EXERCISE DETAILS: Return all the lines below in which the string "with" appears.

GIVEN RECORDS:
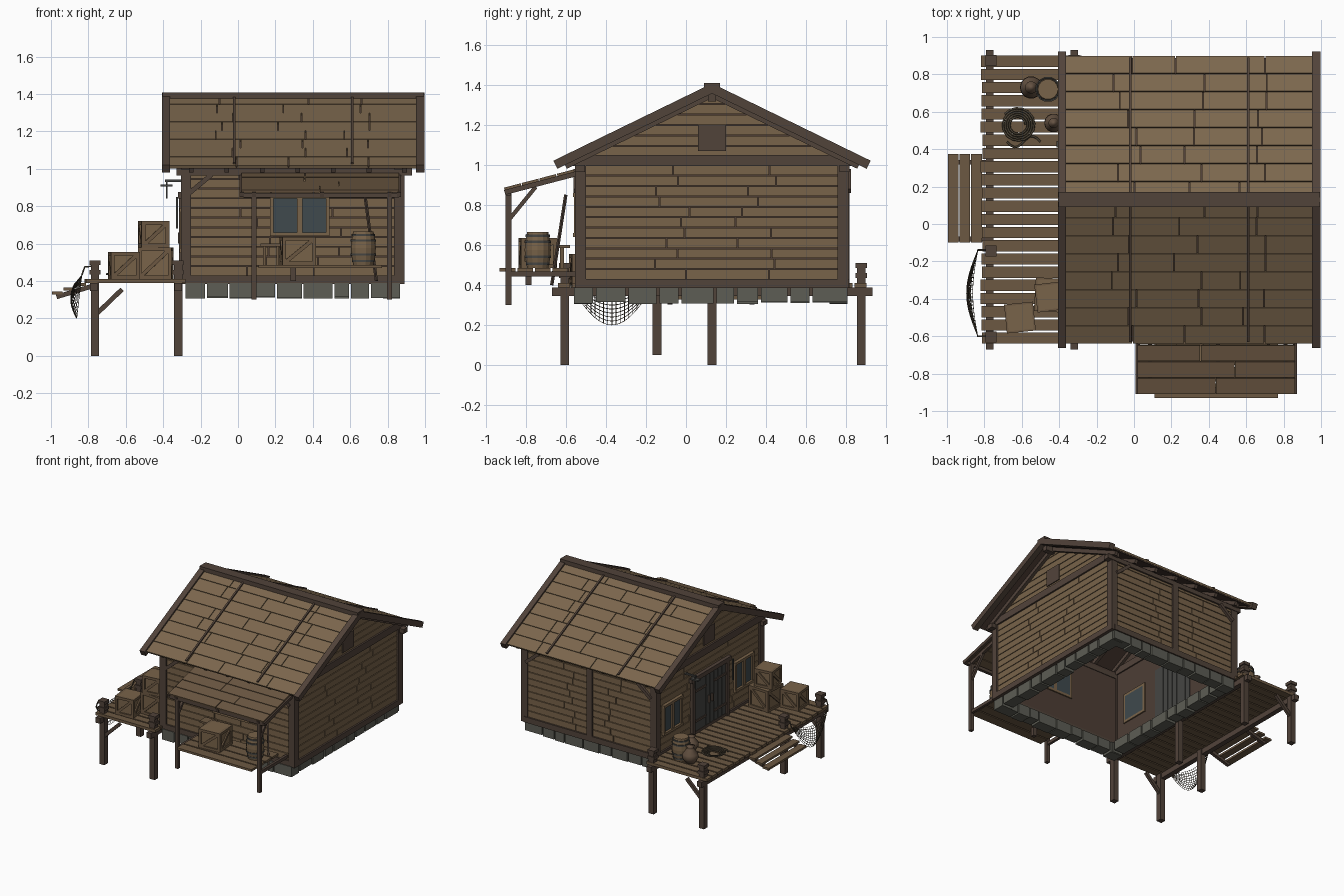
import bpy, bmesh, math, random
from mathutils import Vector, Matrix

random.seed(4)
cube = bpy.data.objects.get("Cube")
if cube:
    bpy.data.objects.remove(cube, do_unlink=True)


def material(name, *rgb):
    mat = bpy.data.materials.new(name)
    mat.use_nodes = True
    color = (*rgb, 1)
    mat.diffuse_color = color
    node = next(n for n in mat.node_tree.nodes if n.type == 'BSDF_PRINCIPLED')
    node.inputs["Base Color"].default_value = color
    return mat


WOOD = material("plank wood", .19, .125, .067)
ROOF = material("roof wood", .2, .135, .075)
DECK = material("deck wood", .15, .098, .055)
TIMBER = material("dark timber", .083, .056, .042)
INSIDE = material("interior brown", .075, .048, .036)
STONE = material("grey stone", .11, .11, .09)
GLASS = material("blue grey glass", .05, .068, .075)
DOOR = material("grey door", .06, .06, .055)
ROPE = material("rope brown", .07, .055, .035)
CLAY = material("clay", .13, .085, .055)


class Part:
    """Collects simple solids into one object."""

    def __init__(self, name, mat):
        self.name, self.mat, self.bm = name, mat, bmesh.new()

    def cube(self, matrix):
        bmesh.ops.create_cube(self.bm, size=1, matrix=matrix)

    def box(self, x, y, z):
        lo, hi = Vector((x[0], y[0], z[0])), Vector((x[1], y[1], z[1]))
        self.cube(Matrix.Translation((lo + hi) / 2) @ Matrix.Diagonal((*(hi - lo), 1)))

    def beam(self, a, b, width, height, up=(0, 0, 1)):
        a, b, up = Vector(a), Vector(b), Vector(up)
        d = (b - a).normalized()
        if abs(d.dot(up)) > .99:
            up = Vector((0, 1, 0))
        side = up.cross(d).normalized()
        rot = Matrix((d, side, d.cross(side))).transposed().to_4x4()
        size = Matrix.Diagonal(((b - a).length, width, height, 1))
        self.cube(Matrix.Translation((a + b) / 2) @ rot @ size)

    def prism(self, outline, x0, x1):
        """Extrudes a (y, z) outline along x."""
        ends = [[self.bm.verts.new((x, y, z)) for y, z in outline] for x in (x0, x1)]
        for ring in ends:
            self.bm.faces.new(ring)
        for i in range(len(outline)):
            j = (i + 1) % len(outline)
            self.bm.faces.new((ends[0][i], ends[0][j], ends[1][j], ends[1][i]))

    def lathe(self, center, profile, sides=14):
        rings = []
        for r, z in profile:
            rings.append([self.bm.verts.new((center[0] + r * math.cos(t), center[1] + r * math.sin(t), center[2] + z))
                          for t in (math.tau * k / sides for k in range(sides))])
        for low, high in zip(rings, rings[1:]):
            for k in range(sides):
                j = (k + 1) % sides
                self.bm.faces.new((low[k], low[j], high[j], high[k]))
        self.bm.faces.new(rings[0])
        self.bm.faces.new(rings[-1])

    def done(self, smooth=False):
        bmesh.ops.recalc_face_normals(self.bm, faces=self.bm.faces)
        mesh = bpy.data.meshes.new(self.name)
        self.bm.to_mesh(mesh)
        self.bm.free()
        mesh.materials.append(self.mat)
        for poly in mesh.polygons:
            poly.use_smooth = smooth
        obj = bpy.data.objects.new(self.name, mesh)
        bpy.context.collection.objects.link(obj)
        return obj


def rope(name, points, radius, cyclic=False):
    data = bpy.data.curves.new(name, 'CURVE')
    data.dimensions = '3D'
    data.bevel_depth, data.bevel_resolution = radius, 1
    line = data.splines.new('POLY')
    line.points.add(len(points) - 1)
    for p, co in zip(line.points, points):
        p.co = (*co, 1)
    line.use_cyclic_u = cyclic
    data.materials.append(ROPE)
    bpy.context.collection.objects.link(bpy.data.objects.new(name, data))


def lengths(lo, hi, cuts, gap=.005):
    """Splits a run into board lengths with jittered joints."""
    step = (hi - lo) / cuts
    marks = [lo] + [lo + step * (k + random.uniform(-.25, .25)) for k in range(1, cuts)] + [hi]
    return [(a, b - gap) for a, b in zip(marks, marks[1:])]


X0, X1, Y0, Y1 = -.28, .865, -.53, .79
RIDGE, PITCH = .13, .487
APEX = 1.39

# Wall shells, open underneath
shell = Part("wall_lining", INSIDE)
for y in (Y0, Y1 - .02):
    shell.box((X0, X1), (y, y + .02), (.39, 1.02))
gable = [(Y0, .39), (Y1, .39), (Y1, 1.03), (RIDGE, APEX - .035), (Y0, 1.03)]
for x in (X0, X1 - .02):
    shell.prism(gable, x, x + .02)
shell.done()

# Clapboards on all four walls and both gables
boards = Part("wall_boards", WOOD)
rows = 11
pitch = .57 / rows
for k in range(rows):
    z = (.43 + k * pitch, .425 + (k + 1) * pitch)
    for y in (Y0 - .012, Y1):
        for run in lengths(X0, X1, 3):
            boards.box(run, (y, y + .012), z)
    for x in (X0 - .012, X1):
        for run in lengths(Y0, Y1, 3):
            boards.box((x, x + .012), run, z)
for k in range(6):
    low = 1.045 + k * .052
    high = min(low + .047, APEX - .04)
    a, b = ((APEX - .035 - z) / PITCH for z in (low, high))
    for x in (X0 - .012, X1):
        boards.prism([(RIDGE - a, low), (RIDGE + a, low), (RIDGE + b, high), (RIDGE - b, high)], x, x + .012)
boards.done()

# Corner posts, sills, plates and knee braces
frame = Part("timber_frame", TIMBER)
for x in (X0 - .025, X1 - .03):
    for y in (Y0 - .025, Y1 - .035):
        frame.box((x, x + .055), (y, y + .055), (.385, 1))
    frame.box((x, x + .055), (Y0, Y1), (.385, .43))
    frame.box((x, x + .055), (Y0 - .04, Y1 + .04), (.995, 1.05))
for y, out in ((Y0, -1), (Y1, 1)):
    frame.box((X0, X1), (y - .025, y + .025), (.385, .43))
    frame.box((-.33, .93), (y - .025, y + .025), (.965, 1))
    for x in (X0 + .02, X1 - .02):
        sign = 1 if x < 0 else -1
        frame.beam((x, y + out * .02, .87), (x + sign * .12, y + out * .02, .97), .025, .025)
frame.box((.26, .31), (Y1 - .01, Y1 + .025), (.39, 1))
frame.done()

# Foundation stones
stones = Part("foundation_stones", STONE)
for run in lengths(-.28, .87, 9, .01):
    for y in (Y0 - .03, Y1 - .075):
        stones.box(run, (y, y + .09), (.31 + random.uniform(-.005, .008), .39))
for run in lengths(-.56, .8, 10, .015):
    for x in (X0, X1 - .09):
        stones.box((x, x + .09), run, (.31 + random.uniform(-.005, .008), .39))
stones.done()

# Roof planks, underlay, battens, rake boards and rafters
planks, under, trim = Part("roof_planks", ROOF), Part("roof_underlay", INSIDE), Part("roof_trim", TIMBER)
for side in (1, -1):
    normal = Vector((0, side * PITCH, 1)).normalized()

    def slope(x, t, lift=0):
        return Vector((x, RIDGE + side * .77 * t, APEX - .77 * PITCH * t)) + normal * lift

    for k in range(8):
        t = (k + .5) / 8
        for a, b in lengths(-.37, .97, 4):
            planks.beam(slope(a, t, -.005), slope(b, t, -.005), .103, .014, normal)
    under.beam(slope(-.37, .5, -.016), slope(.97, .5, -.016), .84, .008, normal)
    for x in (-.02, .61):
        trim.beam(slope(x, 0, .006), slope(x, .98, .006), .014, .012, normal)
    for x in (-.385, .975):
        trim.beam(slope(x, -.01, -.008), slope(x, 1.02, -.008), .045, .045, normal)
    for k in range(7):
        x = -.25 + k * .19
        trim.beam(slope(x, .04, -.036), slope(x, .97, -.036), .025, .03, normal)
trim.box((-.405, .995), (RIDGE - .04, RIDGE + .04), (APEX - .015, APEX + .018))
trim.box((-.36, .96), (RIDGE - .02, RIDGE + .02), (APEX - .075, APEX - .03))
for part in (planks, under, trim):
    part.done()

# Gable vents
vent = Part("gable_vents", TIMBER)
for x in (X0 - .02, X1 + .012):
    vent.box((x, x + .008), (.06, .2), (1.07, 1.2))
vent.done()

# Windows: glass passes through the wall, with frame and mullion
glass, casing = Part("window_glass", GLASS), Part("window_frames", WOOD)
openings = [((.19, .47), True, (.66, .84)), ((.5, .7), False, (.57, .77)), ((-.4, -.2), False, (.57, .77))]
for (a, b), front, (low, high) in openings:
    def pane(part, run, z, out):
        if front:
            part.box(run, (Y0 - out, Y0 + .03), z)
        else:
            part.box((X0 - out, X0 + .03), run, z)
    mid = (a + b) / 2
    pane(glass, (a, b), (low, high), .016)
    for run in ((a - .02, a), (b, b + .02), (mid - .015, mid + .015)):
        pane(casing, run, (low - .02, high + .02), .03)
    for z in (low - .02, high):
        pane(casing, (a - .02, b + .02), (z, z + .02), .034)
glass.done()
casing.done()

# Double door
door, ironwork = Part("double_door", DOOR), Part("door_frame", TIMBER)
for k in range(8):
    y = -.07 + k * .05
    door.box((X0 - .022, X0 + .025), (y + .002, y + .048), (.41, .84))
for y in (-.1, .33):
    ironwork.box((X0 - .035, X0), (y, y + .03), (.4, .87))
ironwork.box((X0 - .04, X0), (-.12, .38), (.84, .875))
for z in (.5, .74):
    for run in ((-.07, .08), (.18, .33)):
        ironwork.box((X0 - .028, X0), run, (z, z + .018))
for y in (.105, .145):
    ironwork.box((X0 - .04, X0), (y, y + .01), (.6, .66))
ironwork.done()
door.done()

# Deck boards and steps
deck = Part("deck_boards", DECK)
for k in range(22):
    y = -.64 + k * .0705
    deck.box((-.815 + random.uniform(-.006, .006), X0), (y, y + .06), (.388, .41))
for k in range(3):
    x = -.995 + k * .062
    deck.box((x, x + .057), (-.1, .375), (.328 + k * .022, .344 + k * .022))
deck.done()

# Deck beams, posts with collars, braces
posts = Part("deck_posts", TIMBER)
for x in (-.77, -.32):
    posts.box((x - .02, x + .02), (-.67, .93), (.345, .388))
for y in (-.08, .33):
    posts.beam((-.97, y, .315), (-.77, y, .375), .025, .025)
for x, y, foot in ((-.765, -.605, 0), (-.765, -.145, .05), (-.765, .875, 0), (-.32, -.605, 0), (-.32, .875, 0)):
    posts.box((x - .022, x + .022), (y - .022, y + .022), (foot, .5))
    for z in (.435, .485):
        posts.box((x - .029, x + .029), (y - .029, y + .029), (z, z + .024))
posts.box((-.342, -.298), (.108, .152), (0, .385))
for y in (-.605, .875):
    posts.beam((-.76, y, .22), (-.62, y, .355), .022, .025)
posts.done()

# Front awning with frame, and hanging platform
awning, awning_frame = Part("awning_boards", DECK), Part("awning_frame", TIMBER)
for k in range(4):
    y, z = -.865 + k * .088, .89 + k * .023
    for a, b in lengths(.02, .865, 2):
        awning.beam((a, y, z), (b, y, z), .086, .014, (0, -.26, 1))
for x in (.02, .085, .45, .81, .86):
    awning_frame.beam((x, -.905, .862), (x, -.54, .957), .022, .025)
for x in (.085, .81):
    awning_frame.box((x - .014, x + .014), (-.9, -.872), (.3, .87))
    awning_frame.beam((x, -.88, .73), (x, -.75, .89), .018, .02)
    awning_frame.beam((x, -.9, .455), (x, Y0, .455), .02, .025)
awning_frame.box((.03, .86), (-.9, -.875), (.845, .87))
awning_frame.box((.28, .31), (-.8, -.77), (.4, .47))
awning_frame.beam((.68, -.6, .85), (.74, -.67, .4), .012, .012)
awning_frame.done()
awning.done()
shelf = Part("porch_platform", DECK)
for k in range(4):
    y = -.93 + k * .088
    shelf.box((.11, .77), (y, y + .078), (.468, .485))
shelf.box((.12, .23), (-.66, -.58), (.585, .6))
for x in (.135, .205):
    shelf.box((x, x + .015), (-.63, -.61), (.485, .585))
shelf.done()


# Crates with edge battens and a diagonal
def crate(center, size, height, turn):
    body, slats = Part("crate", WOOD), Part("crate_battens", DECK)
    h = size / 2
    body.box((-h, h), (-h, h), (0, height))
    for s in (-1, 1):
        for a in (0, 1):
            def bar(p, q):
                ends = [(u, s * h, z) if a else (s * h, u, z) for u, z in (p, q)]
                slats.beam(*ends, .02, .02)
            for z in (.01, height - .01):
                bar((-h, z), (h, z))
            bar((-h, 0), (-h, height))
            bar((h, 0), (h, height))
            bar((-h, .01), (h, height - .01))
    for part in (body, slats):
        obj = part.done()
        obj.location, obj.rotation_euler.z = center, turn


crate((-.61, -.5, .41), .135, .145, .1)
crate((-.44, -.38, .41), .16, .17, -.06)
crate((-.45, -.39, .58), .13, .14, .12)
crate((.32, -.74, .485), .16, .15, .08)

# Barrels with hoops, and clay jugs
for x, y, z in ((.67, -.74, .485), (-.46, .72, .41)):
    barrel, hoops = Part("barrel", WOOD), Part("barrel_hoops", DOOR)
    barrel.lathe((x, y, z), [(.054, 0), (.064, .05), (.067, .09), (.064, .13), (.054, .18)])
    for low, r in ((.015, .061), (.05, .068), (.125, .068), (.155, .062)):
        hoops.lathe((x, y, z), [(r, low), (r, low + .012)])
    barrel.done()
    hoops.done()
for x, y, r in ((-.55, .73, .06), (-.43, .54, .05)):
    jug = Part("clay_jug", CLAY)
    jug.lathe((x, y, .41), [(r * a, r * b) for a, b in ((.6, 0), (1, .7), (.95, 1.2), (.45, 1.8), (.4, 2), (.55, 2.2))])
    jug.done(True)

# Coiled rope with a loose tail
coil = [(-.62 + (.04 + .003 * k / 4) * math.cos(k * .4), .53 + (.04 + .003 * k / 4) * math.sin(k * .4),
         .42 + .0003 * k) for k in range(70)]
rope("rope_coil", coil, .006)
rope("rope_tail", [(-.68 + .02 * k, .44 - .03 * math.sin(k * .7), .416) for k in range(10)], .006)

# Hanging net between the outer posts
net = bmesh.new()
bmesh.ops.create_grid(net, x_segments=22, y_segments=9, size=.5)
for v in net.verts:
    u, depth = v.co.x + .5, .5 - v.co.y
    sag = math.sin(math.pi * u)
    v.co = (-.835 - .06 * sag * math.sin(math.pi * (.25 + .6 * depth)), -.6 + .46 * u, .43 - sag * (.05 + .18 * depth))
bmesh.ops.remove_doubles(net, verts=net.verts, dist=.0005)
mesh = bpy.data.meshes.new("hanging_net")
net.to_mesh(mesh)
net.free()
mesh.materials.append(ROPE)
net_obj = bpy.data.objects.new("hanging_net", mesh)
bpy.context.collection.objects.link(net_obj)
wire = net_obj.modifiers.new("strands", 'WIREFRAME')
wire.thickness = .004
for y in (-.6, -.14):
    rope("net_tie", [(-.765, y, .48), (-.82, y, .475), (-.835, y, .43)], .005)

# Lamp bracket beside the door
hook = Part("lamp_bracket", DOOR)
hook.box((-.39, X0), (.42, .435), (.93, .942))
hook.box((-.386, -.378), (.424, .432), (.84, .93))
hook.box((-.415, -.35), (.41, .445), (.905, .917))
hook.box((-.332, -.322), (-.13, -.12), (.68, .85))
hook.done()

WRITTEN SOLUTION:
    """Splits a run into board lengths with jittered joints."""
# Windows: glass passes through the wall, with frame and mullion
# Deck beams, posts with collars, braces
# Front awning with frame, and hanging platform
# Crates with edge battens and a diagonal
# Barrels with hoops, and clay jugs
# Coiled rope with a loose tail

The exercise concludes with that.